1Department of Pathology, Asan Medical Center, University of Ulsan College of Medicine.
2Department of Otolaryngology, Asan Medical Center, University of Ulsan College of Medicine.
3Department of Pathology, Seoul City Boramae Hospital, Seoul National University College of Medicine, 110-744 Seoul, Korea.
ABSTRACT
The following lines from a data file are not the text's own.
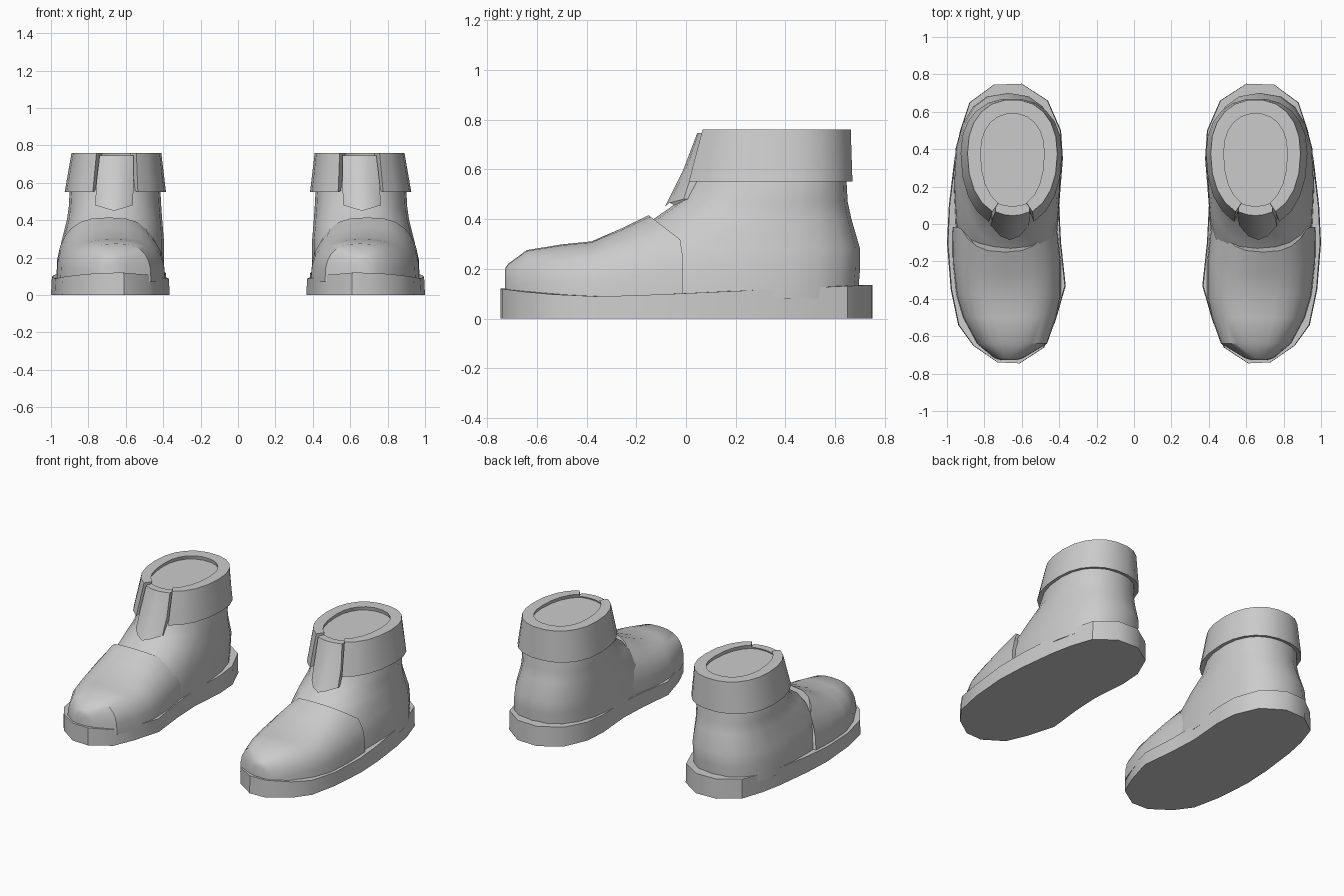
import bpy, bmesh, math

cube = bpy.data.objects.get("Cube")
if cube:
    bpy.data.objects.remove(cube, do_unlink=True)

grey = bpy.data.materials.new("light_grey")
grey.use_nodes = True
grey.diffuse_color = (0.6, 0.6, 0.6, 1)
grey.node_tree.nodes["Principled BSDF"].inputs["Base Color"].default_value = (0.6, 0.6, 0.6, 1)


def power(v, p):
    return math.copysign(abs(v) ** p, v)


def loft(name, rings, side, wrap=True, cap=True, join_ends=False, angle=35):
    """Skin a list of point rings; side -1 gives the mirrored boot."""
    bm = bmesh.new()
    rows = [[bm.verts.new((x * side, y, z)) for x, y, z in ring] for ring in rings]
    pairs = list(zip(rows, rows[1:]))
    if join_ends:
        pairs.append((rows[-1], rows[0]))
    n = len(rows[0])
    for a, b in pairs:
        for i in range(n if wrap else n - 1):
            j = (i + 1) % n
            bm.faces.new((a[i], a[j], b[j], b[i]))
    if cap:
        bm.faces.new(rows[0])
        bm.faces.new(rows[-1])
    bmesh.ops.recalc_face_normals(bm, faces=bm.faces)
    mesh = bpy.data.meshes.new(name)
    bm.to_mesh(mesh)
    bm.free()
    mesh.materials.append(grey)
    ob = bpy.data.objects.new(name, mesh)
    bpy.context.collection.objects.link(ob)
    bpy.ops.object.select_all(action="DESELECT")
    ob.select_set(True)
    bpy.context.view_layer.objects.active = ob
    bpy.ops.object.shade_smooth_by_angle(angle=math.radians(angle))
    return ob


def egg(z, y0, ymid, y1, x0, x1, p=0.9, gap=0, n=20):
    """Horizontal egg ring starting at the front, with an optional front gap in degrees."""
    cx, hw = (x0 + x1) / 2, (x1 - x0) / 2
    ring = []
    for i in range(n):
        t = i / (n - 1) if gap else i / n
        a = math.radians(-90 + gap + t * (360 - 2 * gap))
        s = power(math.sin(a), p)
        ring.append((cx + hw * power(math.cos(a), p), ymid + s * ((y1 - ymid) if s > 0 else (ymid - y0)), z))
    return ring


def arch(y, x0, x1, top, dy=0, n=14, base=0.07):
    """Upright arch section; the crown leans forward by dy."""
    cx, hw = (x0 + x1) / 2, (x1 - x0) / 2
    ring = []
    for i in range(n + 1):
        a = math.pi * i / n
        z = base + (top - base) * power(math.sin(a), 0.7) if 0 < i < n else base
        lean = min(1, max(0, (z / top - 0.75) / 0.25))
        ring.append((cx + hw * power(math.cos(a), 0.75), y - dy * lean, z))
    return ring


def sole_top(y):
    return 0.088 + (0.16 * (y + 0.3) ** 2 if y < -0.3 else 0.045 * (y + 0.3))


SOLE = [(0.61, -0.745), (0.73, -0.74), (0.86, -0.65), (0.94, -0.54), (0.98, -0.35),
        (1.0, -0.1), (0.99, 0.1), (0.96, 0.35), (0.93, 0.5), (0.88, 0.65), (0.75, 0.745),
        (0.6, 0.75), (0.46, 0.66), (0.39, 0.5), (0.38, 0.35), (0.4, 0.1), (0.39, -0.1),
        (0.365, -0.33), (0.42, -0.52), (0.48, -0.66)]

for side, label in ((1, "left"), (-1, "right")):
    # Sole with a ledge around the upper
    edge = [(0.67 + (x - 0.67) * 0.985, y, sole_top(y)) for x, y in SOLE]
    ledge = [(0.67 + (x - 0.67) * 0.8, y * 0.85, z) for x, y, z in edge]
    loft(label + "_sole", [[(x, y, 0) for x, y in SOLE], edge, ledge], side)

    # Heel and ankle, closed just below the rim
    loft(label + "_ankle", [
        egg(0.08, -0.36, 0.22, 0.69, 0.395, 0.965, 0.8),
        egg(0.2, -0.31, 0.22, 0.70, 0.395, 0.96, 0.8),
        egg(0.28, -0.26, 0.25, 0.70, 0.395, 0.945, 0.8),
        egg(0.4, -0.13, 0.3, 0.665, 0.405, 0.915, 0.85),
        egg(0.47, -0.03, 0.35, 0.65, 0.41, 0.905),
        egg(0.56, 0.02, 0.38, 0.645, 0.415, 0.9),
        egg(0.735, 0.08, 0.38, 0.61, 0.46, 0.84)], side)

    # Toe cap overlapping the ankle
    loft(label + "_toe_cap", [
        arch(-0.728, 0.63, 0.71, 0.2),
        arch(-0.715, 0.59, 0.75, 0.22),
        arch(-0.64, 0.465, 0.84, 0.275),
        arch(-0.5, 0.415, 0.915, 0.298),
        arch(-0.38, 0.39, 0.95, 0.31),
        arch(-0.2, 0.39, 0.97, 0.362, 0.06),
        arch(-0.015, 0.41, 0.972, 0.415, 0.135)], side)

    # Flared cuff, open at the front
    cuff = [egg(0.55, -0.02, 0.38, 0.672, 0.385, 0.927, gap=24),
            egg(0.76, 0.04, 0.38, 0.665, 0.41, 0.89, gap=24),
            egg(0.76, 0.09, 0.38, 0.59, 0.48, 0.82, gap=24),
            egg(0.56, 0.04, 0.38, 0.63, 0.43, 0.885, gap=24)]
    loft(label + "_cuff", [list(section) for section in zip(*cuff)], side)

    # Pointed tongue filling the cuff gap
    rows = []
    for z, y, half, bend, drop in ((0.745, 0.045, 0.09, 0.02, 0), (0.6, -0.01, 0.1, 0.04, 0),
                                   (0.48, -0.085, 0.1, 0.075, 0.03)):
        cx = 0.65 + (0.745 - z) * 0.05
        front = [(cx + half * u, y + bend * u * u, z - drop * (1 - abs(u))) for u in (-1, -0.5, 0, 0.5, 1)]
        rows.append(front + [(x, v + 0.05, w) for x, v, w in reversed(front)])
    loft(label + "_tongue", rows, side)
Laryngeal leukoplakia is seen in a number of pathologic settings such as keratosis without atypia(KWOA), keratosis with atypia(KWA), squamous cell carcinoma in situ(CIS) and invasive squamous cell carcinoma, and it continues to be a confusing and controversial topic for both otolaryngologist and pathologist. This is largely due to the use of ambiguous and inconsistent terminology, the lack of unanimous agreement on the definition of these terms, failure of the clinician to obtain a representative biopsy, and the subjectivity of the pathologist interpreting the biopsy. To evaluate the applicability of the expression pattern of p53 and PCNA in borderline cases of histopathologic classification, we performed a histopathologic analysis of leukoplakia to includ clinical follow-up, correlation of disease progression and degree of atypia, and expression of p53 and PCNA according to the degree of atypia. Histologically, laryngeal leukoplakia included seven cases of KWOA, fourteen cases of KWA (mild-2, moderate-8, severe-4), three cases of CIS, and one case of invasive squamous cell carcinoma. Keratosis with atypia, a moderate degree or more, showed a strong tendency to progress to invasive carcinoma(p<0.05). The degree of p53 and PCNA expression correlated with the degree of atypia(p<0.05). p53-positive cases at the initial biopsy clearly tended to recur and develop into invasive carcinoma(p<0.01).
Key Words: Laryngeal leukoplakia; Keratosis; p53; PCNA